The members of a controversial redevelopment commission in Mount Airy are now in place — but the question is, what happens now?
Five nominees for the group, who had been pared from a pool of 17 by Mayor Deborah Cochran, were presented to the city board of commissioners for final approval, which the board did in a 5-0 vote Thursday night.
They include Alton Gaither, Grady “Chip” Pulliam III, Jarod Simmons, Tom Webb and Marie Wood. The five will serve as at-large members of the seven-member commission, which was formed to identify blighted areas in the city and formulate plans for making them economically viable.
In addition to those five, the redevelopment group will have two city commissioners as ex-officio members, Jon Cawley and Steve Yokeley. Originally, Commissioner Jim Armbrister agreed to serve, but later decided against doing so, a city government source said.
Ironically, Cawley had voted against forming the commission, which was approved by the majority of the commissioners on April 3.
At the time, Cawley questioned whether a new group was needed to accomplish a key redevelopment goal of building public-private partnerships for various projects. He also pushed for the five council members to serve as the redevelopment commission, which is allowable under state law, which meant they would be accountable at election time for any actions taken.
Cawley also was agreeable to having four community members serve along with the five commissioners, with up to nine members permitted by law.
In proceeding with the wishes of the board majority to have five at-large community members on the new group, the mayor said she strived for diversity. “It was not an easy task,” Cochran said. “The selection process for the redevelopment commission was extremely challenging.”
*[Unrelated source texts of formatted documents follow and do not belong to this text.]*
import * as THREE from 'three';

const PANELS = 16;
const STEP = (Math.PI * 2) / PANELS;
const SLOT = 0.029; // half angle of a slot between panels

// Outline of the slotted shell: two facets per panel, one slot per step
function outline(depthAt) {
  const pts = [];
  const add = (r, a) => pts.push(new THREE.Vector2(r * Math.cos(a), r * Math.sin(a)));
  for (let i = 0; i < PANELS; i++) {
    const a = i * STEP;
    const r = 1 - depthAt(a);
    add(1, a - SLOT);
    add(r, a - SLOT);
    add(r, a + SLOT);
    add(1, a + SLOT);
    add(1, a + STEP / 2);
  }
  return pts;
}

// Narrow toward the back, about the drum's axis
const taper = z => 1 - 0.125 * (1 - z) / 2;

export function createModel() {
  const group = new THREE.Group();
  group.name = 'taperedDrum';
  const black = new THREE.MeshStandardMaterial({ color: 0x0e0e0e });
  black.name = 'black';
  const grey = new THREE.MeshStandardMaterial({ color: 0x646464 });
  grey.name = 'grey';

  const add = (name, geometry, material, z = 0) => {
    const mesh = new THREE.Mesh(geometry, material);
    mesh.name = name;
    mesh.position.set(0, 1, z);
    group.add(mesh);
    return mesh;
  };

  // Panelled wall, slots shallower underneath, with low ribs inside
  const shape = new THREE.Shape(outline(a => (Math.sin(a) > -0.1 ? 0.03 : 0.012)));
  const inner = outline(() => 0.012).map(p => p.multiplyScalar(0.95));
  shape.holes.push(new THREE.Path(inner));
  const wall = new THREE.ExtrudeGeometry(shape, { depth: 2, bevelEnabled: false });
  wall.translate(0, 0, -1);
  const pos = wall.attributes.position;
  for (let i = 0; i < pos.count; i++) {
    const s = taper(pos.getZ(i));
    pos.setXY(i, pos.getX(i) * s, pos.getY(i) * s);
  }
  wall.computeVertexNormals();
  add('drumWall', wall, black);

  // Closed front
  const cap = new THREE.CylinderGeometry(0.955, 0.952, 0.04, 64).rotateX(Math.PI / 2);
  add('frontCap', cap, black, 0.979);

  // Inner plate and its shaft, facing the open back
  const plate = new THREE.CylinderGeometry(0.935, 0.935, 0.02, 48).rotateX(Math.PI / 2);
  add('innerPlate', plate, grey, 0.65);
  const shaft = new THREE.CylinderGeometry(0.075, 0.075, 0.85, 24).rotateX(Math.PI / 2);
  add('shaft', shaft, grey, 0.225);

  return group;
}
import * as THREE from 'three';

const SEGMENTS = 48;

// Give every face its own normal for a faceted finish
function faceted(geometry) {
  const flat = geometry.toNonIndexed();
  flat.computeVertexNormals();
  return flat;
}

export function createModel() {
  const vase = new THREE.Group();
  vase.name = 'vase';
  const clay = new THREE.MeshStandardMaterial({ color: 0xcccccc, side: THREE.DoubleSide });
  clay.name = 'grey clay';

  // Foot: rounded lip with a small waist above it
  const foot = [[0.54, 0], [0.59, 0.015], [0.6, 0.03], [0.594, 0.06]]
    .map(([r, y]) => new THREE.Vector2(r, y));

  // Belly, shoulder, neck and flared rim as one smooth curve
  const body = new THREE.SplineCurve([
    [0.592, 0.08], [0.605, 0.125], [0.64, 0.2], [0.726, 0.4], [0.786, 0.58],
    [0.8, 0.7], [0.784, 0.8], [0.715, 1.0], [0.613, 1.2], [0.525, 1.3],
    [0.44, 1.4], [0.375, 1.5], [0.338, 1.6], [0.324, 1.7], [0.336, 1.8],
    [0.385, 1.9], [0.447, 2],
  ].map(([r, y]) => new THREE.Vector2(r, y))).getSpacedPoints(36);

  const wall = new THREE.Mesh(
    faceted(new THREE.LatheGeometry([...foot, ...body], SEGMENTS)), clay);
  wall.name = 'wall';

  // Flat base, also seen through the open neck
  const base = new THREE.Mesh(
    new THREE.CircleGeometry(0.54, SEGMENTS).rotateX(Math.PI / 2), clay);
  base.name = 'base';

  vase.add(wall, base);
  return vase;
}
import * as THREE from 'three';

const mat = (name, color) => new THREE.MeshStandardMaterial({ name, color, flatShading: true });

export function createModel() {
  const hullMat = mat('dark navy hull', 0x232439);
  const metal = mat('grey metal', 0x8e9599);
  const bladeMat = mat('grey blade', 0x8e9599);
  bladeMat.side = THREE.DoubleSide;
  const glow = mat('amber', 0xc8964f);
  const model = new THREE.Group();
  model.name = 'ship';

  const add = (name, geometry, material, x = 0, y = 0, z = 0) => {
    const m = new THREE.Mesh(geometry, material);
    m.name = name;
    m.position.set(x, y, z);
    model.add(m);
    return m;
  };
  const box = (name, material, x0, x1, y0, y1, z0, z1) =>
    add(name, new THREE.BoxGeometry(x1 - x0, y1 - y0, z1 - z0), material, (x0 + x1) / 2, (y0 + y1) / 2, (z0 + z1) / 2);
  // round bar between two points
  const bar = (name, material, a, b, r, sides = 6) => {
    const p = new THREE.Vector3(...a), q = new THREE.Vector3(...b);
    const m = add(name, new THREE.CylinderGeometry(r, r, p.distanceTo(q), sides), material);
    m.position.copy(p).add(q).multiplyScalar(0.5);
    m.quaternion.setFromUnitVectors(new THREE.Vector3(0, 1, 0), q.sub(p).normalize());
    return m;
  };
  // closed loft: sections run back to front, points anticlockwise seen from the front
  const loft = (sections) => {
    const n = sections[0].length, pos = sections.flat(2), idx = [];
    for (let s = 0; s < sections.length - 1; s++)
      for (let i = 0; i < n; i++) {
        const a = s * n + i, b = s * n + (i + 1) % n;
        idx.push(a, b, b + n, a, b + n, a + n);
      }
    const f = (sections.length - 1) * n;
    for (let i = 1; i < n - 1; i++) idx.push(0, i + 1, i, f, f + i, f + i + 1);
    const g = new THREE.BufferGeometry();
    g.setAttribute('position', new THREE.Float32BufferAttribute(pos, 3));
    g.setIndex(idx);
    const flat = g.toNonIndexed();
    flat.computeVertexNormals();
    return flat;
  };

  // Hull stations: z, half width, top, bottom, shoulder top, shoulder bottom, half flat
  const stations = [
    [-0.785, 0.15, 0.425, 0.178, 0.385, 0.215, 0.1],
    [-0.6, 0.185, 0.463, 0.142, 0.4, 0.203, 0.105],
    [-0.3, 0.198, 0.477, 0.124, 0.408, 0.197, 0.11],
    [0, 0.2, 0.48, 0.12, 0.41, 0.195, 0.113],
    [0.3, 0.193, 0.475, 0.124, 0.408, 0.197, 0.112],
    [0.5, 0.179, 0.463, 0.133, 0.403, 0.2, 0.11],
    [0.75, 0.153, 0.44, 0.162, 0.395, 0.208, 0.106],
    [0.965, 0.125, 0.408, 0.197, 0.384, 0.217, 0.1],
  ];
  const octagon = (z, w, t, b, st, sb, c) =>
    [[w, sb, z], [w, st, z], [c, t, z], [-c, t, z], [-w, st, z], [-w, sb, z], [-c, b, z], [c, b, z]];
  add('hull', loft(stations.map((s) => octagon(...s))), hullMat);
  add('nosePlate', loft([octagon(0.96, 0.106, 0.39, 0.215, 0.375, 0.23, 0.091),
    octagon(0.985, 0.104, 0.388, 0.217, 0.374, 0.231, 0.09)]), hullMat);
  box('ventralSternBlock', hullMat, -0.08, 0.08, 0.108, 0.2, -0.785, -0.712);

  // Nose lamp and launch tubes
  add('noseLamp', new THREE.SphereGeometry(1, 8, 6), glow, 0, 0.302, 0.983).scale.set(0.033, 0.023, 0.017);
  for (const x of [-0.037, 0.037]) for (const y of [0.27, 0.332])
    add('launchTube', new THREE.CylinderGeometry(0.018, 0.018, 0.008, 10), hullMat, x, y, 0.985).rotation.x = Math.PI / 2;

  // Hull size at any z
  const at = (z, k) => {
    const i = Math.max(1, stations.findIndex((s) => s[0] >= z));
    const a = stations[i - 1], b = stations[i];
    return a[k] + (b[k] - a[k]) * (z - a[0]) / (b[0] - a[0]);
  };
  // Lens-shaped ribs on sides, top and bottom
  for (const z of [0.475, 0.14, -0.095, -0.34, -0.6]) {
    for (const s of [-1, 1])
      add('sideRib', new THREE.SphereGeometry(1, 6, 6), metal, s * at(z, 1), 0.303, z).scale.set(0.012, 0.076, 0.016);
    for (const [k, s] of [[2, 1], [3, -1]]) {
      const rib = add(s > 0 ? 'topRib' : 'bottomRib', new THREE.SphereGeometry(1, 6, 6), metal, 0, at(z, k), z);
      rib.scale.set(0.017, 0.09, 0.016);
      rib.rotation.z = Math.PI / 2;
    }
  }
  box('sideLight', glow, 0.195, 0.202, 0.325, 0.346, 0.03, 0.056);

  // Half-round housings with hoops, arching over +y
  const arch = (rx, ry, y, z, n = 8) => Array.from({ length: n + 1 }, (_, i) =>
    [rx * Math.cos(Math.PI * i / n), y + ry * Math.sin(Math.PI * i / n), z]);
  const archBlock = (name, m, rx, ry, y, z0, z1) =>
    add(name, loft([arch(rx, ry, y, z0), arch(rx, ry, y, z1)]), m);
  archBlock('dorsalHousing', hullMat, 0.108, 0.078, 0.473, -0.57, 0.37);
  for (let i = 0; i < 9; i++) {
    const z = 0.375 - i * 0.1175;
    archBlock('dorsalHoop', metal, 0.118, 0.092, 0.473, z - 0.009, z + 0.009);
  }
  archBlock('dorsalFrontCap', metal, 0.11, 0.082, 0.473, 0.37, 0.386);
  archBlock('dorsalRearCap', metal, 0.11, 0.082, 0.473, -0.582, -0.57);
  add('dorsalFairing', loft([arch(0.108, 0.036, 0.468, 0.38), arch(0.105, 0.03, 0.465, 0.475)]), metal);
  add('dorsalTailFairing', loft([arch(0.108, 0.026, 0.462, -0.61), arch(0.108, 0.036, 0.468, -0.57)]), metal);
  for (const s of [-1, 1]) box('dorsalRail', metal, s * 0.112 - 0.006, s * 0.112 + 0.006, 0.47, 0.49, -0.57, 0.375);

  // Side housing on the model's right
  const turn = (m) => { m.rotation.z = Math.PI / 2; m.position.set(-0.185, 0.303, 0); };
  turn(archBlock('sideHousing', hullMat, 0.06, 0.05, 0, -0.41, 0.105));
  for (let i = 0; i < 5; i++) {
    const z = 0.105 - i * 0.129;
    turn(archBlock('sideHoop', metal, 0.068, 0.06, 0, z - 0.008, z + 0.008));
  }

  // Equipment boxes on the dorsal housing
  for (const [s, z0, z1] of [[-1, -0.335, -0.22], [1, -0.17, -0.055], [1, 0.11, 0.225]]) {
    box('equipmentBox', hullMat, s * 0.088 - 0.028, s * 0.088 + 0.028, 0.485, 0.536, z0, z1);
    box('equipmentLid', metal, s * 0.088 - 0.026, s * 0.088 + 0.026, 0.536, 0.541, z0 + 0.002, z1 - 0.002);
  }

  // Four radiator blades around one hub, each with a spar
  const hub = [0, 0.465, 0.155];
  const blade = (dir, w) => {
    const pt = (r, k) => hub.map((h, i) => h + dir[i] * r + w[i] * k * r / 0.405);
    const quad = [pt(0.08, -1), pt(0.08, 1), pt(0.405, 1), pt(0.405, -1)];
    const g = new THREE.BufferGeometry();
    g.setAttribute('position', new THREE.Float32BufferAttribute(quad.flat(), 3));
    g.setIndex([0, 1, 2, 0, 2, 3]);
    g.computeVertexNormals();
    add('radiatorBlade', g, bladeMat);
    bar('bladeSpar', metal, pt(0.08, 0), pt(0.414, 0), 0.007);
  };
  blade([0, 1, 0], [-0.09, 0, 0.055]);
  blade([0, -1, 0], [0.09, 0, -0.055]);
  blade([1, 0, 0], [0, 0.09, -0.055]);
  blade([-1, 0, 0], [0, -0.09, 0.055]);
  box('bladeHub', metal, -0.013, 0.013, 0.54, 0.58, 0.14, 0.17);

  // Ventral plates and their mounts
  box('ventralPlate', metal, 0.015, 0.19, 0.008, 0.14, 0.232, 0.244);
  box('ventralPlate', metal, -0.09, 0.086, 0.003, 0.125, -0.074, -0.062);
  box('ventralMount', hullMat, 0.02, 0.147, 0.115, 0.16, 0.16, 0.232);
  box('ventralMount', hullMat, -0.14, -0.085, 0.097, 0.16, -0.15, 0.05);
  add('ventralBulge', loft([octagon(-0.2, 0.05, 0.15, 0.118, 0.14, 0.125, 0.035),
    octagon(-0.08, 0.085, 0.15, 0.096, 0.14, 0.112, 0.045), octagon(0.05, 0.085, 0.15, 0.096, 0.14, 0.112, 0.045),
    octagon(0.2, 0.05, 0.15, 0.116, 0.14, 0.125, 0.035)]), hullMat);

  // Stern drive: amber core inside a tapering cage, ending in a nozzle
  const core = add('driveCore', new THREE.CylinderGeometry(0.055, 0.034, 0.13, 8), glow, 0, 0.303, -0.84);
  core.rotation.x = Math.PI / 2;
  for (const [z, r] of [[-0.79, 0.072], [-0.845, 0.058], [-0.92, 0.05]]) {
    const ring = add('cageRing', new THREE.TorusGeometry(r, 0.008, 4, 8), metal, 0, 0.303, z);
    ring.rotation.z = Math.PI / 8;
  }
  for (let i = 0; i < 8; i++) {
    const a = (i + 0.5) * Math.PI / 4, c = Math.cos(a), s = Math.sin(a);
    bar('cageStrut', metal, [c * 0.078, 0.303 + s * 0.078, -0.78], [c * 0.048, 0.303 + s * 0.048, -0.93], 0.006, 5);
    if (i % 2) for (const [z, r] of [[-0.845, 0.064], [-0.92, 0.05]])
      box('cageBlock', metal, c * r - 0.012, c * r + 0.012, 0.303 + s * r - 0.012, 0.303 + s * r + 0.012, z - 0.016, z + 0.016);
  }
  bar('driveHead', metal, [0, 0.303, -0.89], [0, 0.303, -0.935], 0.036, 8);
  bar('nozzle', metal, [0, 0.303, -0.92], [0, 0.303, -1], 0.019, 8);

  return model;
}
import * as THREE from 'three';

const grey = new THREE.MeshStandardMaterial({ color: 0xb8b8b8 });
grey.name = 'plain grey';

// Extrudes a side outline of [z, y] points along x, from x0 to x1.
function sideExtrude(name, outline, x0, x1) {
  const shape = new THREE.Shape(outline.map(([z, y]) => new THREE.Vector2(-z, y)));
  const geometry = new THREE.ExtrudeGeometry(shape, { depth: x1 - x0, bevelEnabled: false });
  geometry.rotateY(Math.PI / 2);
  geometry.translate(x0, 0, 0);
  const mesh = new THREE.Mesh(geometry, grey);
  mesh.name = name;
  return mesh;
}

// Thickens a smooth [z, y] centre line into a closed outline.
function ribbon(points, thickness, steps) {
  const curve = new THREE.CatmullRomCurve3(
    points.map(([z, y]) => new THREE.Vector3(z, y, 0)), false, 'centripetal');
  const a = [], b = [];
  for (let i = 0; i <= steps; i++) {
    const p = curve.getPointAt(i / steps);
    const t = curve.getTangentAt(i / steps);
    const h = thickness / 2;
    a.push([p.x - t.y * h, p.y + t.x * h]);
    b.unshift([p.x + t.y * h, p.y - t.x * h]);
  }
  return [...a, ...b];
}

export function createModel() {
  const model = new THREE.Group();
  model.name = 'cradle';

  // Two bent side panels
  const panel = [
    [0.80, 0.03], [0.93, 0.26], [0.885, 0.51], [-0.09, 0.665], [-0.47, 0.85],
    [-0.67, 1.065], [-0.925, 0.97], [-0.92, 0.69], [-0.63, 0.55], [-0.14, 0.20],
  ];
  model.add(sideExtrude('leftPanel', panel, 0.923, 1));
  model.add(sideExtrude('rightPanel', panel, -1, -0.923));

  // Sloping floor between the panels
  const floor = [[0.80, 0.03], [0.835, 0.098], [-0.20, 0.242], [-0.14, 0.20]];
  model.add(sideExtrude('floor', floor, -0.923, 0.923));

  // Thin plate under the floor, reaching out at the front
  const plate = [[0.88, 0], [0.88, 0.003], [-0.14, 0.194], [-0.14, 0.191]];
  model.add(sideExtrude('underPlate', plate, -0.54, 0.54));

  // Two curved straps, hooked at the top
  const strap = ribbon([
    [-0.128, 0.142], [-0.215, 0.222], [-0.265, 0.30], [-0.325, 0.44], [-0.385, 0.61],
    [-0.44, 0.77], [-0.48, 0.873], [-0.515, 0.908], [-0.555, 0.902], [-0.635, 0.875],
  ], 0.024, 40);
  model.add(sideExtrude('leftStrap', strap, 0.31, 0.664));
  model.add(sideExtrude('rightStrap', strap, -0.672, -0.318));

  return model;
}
The resulting makeup of the group includes a female (Wood) with professional accounting experience; an African-American, Gaither, who serves on the Housing Authority of Mount Airy governing board; Grady “Chip” Pulliam III, who has experience in the investment services and financial consultant fields; a younger person, Jarod Simmons, who also has credentials in construction management; and Tom Webb, a longtime local businessman who is a former grants administrator for the city government and is well-versed in redevelopment issues.
“I wouldn’t have wanted your job,” Commissioner Shirley Brinkley told the mayor regarding the picking of the finalists. “Your choices appear to be very, very good and I look forward to seeing what develops from this.”
The board’s Dean Brown also was pleased with the results. “I want to thank the mayor for all the hard work she’s done on the redevelopment commission,” he said.
Many citizens were distrustful about and urged city officials not to form the redevelopment commission, which will have extensive powers, including being able to seize blighted property through eminent domain.
The redevelopment commission also will be empowered to clear property by razing existing buildings; install or construct site improvements; enter into contracts for construction, demolition, moving of structures and repair work; and implement programs of compulsory repair and rehabilitation using minimum building codes.
It will have leeway that a board of commissioners lacks, such as investing in private property, City Attorney Hugh Campbell has said. The group’s efforts will be limited to commercial properties, due to a change in original guidelines prompted by citizen concerns about seizing allegedly rundown residential sites for projects such as shopping centers or condominiums.
Officials have disclosed in recent days that the creation of the new group, plans for which were discussed several times in closed session, was sparked by former industrial buildings of Spencer’s Inc. being put up for auction earlier this year. Most of the property there was purchased by the city on Thursday through Gene Rees, who acted as a bidding agent for the municipality.
The redevelopment commission gives the local bureaucracy a way to control what happens on that property in the downtown area, with municipal officials saying that job creation will be the chief goal.
This is not Mount Airy’s first redevelopment commission.
Checks of newspaper files show that past uses of such groups included a move in the early 1960s to secured dilapidated houses and land to construct public housing units in Mount Airy.
Commissioner Steve Yokeley said when the vote was taken that present board members probably will not live to see all the development resulting from the new organization.
Tom Joyce may be reached at 336-719-1924 or on Twitter @Me_Reporter.